Part of this is also busting down the stigma in the mainstream media about games. As long as you keep hearing that video games make kids violent it will be harder for girls and young women to come into gaming. We know parents are more protective of little girls than little boys. This mainstream perception of gaming is automatically filtering out a huge number of girls under the age of eight. It is shutting future doors for them, both in entertainment and in employment, long before they’re old enough to even know those doors exist. We have to start getting gaming products where the women are. We need to start signaling more that games are for them. The only end-run we can do around the mainstream media is the internet right now.
One thing we can do is promote more games in schools, because that evens the playing field. I was a beneficiary of this. We got to play Carmen Sandiego, the Oregon Trail, those Apple II games as part of computer lab in school. We need to bring those experiences back.
Krause: So, looking forward, tell me about your next project Lady Bits? What will it look like? What do you want out of it?
Kerzner: Lady Bits is an online show we’re currently fundraising for via Kickstarter where I’m going to ask challenging questions about women in video games, present multiple sides of the debate, and allow the viewer to form their own conclusions.
I don’t care what opinion the viewer formulates. What I care about is that they are engaging, that they are struggling with it, and that they are actually trying to think for themselves about these concepts. Too often, especially with the more radical polarization of the debate — manosphere/rad feminists — people are not just being told what to think, they’re being told how to think. There is no way we’re going to have a discussion of gaming unless it is for us, by us. That’s the goal.
The first episode is: Is the rebooted Lara Croft really more feminist? Sure, her boobs are smaller, but what about Lara Croft as a character? Her actions, decisions and motivations. We need to talk about how Lara Croft’s sexuality is a big reason we’re still talking about her today. The fact that she just dropped like a bomb on gaming. It was one of the early three-dimensional games, and if she wasn’t very three-dimensional, Tomb Raider wouldn’t have had the same impact.
Because it is content for gamers it has to be more about the journey than the destination. In order to persuade gamers you have to be hands off. The biggest persuasion you can do with a gamer is to give them the kit and let them make the cake themselves. Because any gamer knows: If you just hand the gamer a cake, the cake is a lie.

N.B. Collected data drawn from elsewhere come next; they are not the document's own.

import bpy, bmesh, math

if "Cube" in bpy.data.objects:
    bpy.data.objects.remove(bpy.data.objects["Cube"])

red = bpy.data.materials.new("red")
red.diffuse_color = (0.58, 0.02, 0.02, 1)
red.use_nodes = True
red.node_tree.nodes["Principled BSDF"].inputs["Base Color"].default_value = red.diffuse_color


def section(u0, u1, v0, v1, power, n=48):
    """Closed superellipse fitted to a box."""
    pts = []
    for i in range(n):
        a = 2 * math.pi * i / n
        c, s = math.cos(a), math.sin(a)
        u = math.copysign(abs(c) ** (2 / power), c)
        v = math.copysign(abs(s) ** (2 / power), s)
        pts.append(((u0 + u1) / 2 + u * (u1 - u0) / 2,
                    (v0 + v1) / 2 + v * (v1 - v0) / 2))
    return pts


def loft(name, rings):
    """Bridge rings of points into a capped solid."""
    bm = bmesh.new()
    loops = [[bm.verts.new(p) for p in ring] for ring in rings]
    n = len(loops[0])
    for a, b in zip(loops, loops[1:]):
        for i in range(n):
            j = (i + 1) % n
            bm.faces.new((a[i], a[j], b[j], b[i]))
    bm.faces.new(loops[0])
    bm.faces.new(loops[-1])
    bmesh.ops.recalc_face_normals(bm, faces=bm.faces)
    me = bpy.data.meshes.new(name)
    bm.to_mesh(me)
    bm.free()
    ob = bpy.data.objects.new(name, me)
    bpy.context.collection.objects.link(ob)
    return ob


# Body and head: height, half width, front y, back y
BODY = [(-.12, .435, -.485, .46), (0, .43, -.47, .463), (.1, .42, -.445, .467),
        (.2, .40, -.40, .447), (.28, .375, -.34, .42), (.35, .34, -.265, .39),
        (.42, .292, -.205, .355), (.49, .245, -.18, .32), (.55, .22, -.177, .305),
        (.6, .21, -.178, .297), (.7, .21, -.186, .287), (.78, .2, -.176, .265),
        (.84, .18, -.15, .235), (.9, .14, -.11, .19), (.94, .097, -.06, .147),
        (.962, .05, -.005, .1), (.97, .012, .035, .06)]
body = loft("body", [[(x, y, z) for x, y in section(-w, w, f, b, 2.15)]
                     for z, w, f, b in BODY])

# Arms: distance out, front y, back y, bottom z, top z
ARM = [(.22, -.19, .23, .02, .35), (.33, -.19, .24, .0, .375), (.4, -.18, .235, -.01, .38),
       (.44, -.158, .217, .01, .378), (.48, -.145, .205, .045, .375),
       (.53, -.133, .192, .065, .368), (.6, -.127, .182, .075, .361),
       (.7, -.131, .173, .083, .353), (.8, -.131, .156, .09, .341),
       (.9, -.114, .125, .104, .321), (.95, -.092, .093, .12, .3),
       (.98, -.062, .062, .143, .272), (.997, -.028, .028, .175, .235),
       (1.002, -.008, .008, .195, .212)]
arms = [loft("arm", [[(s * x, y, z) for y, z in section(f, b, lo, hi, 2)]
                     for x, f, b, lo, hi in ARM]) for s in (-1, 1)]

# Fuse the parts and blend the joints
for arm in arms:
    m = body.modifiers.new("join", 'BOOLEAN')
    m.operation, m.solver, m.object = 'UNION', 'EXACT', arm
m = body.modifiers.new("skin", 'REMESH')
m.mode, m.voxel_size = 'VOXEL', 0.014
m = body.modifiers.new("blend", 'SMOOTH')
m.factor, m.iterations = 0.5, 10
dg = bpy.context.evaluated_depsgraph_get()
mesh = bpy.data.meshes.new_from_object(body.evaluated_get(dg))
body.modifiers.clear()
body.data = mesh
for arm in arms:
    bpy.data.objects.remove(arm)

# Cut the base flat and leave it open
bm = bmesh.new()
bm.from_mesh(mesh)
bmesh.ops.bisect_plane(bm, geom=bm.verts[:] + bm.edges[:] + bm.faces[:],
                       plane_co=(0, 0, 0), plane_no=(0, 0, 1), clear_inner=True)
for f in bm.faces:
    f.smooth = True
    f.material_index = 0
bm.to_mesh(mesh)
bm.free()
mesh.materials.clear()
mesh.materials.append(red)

The views expressed in this article are the author’s own and do not necessarily reflect Fair Observer’s editorial policy.
Photo Credit: nikolos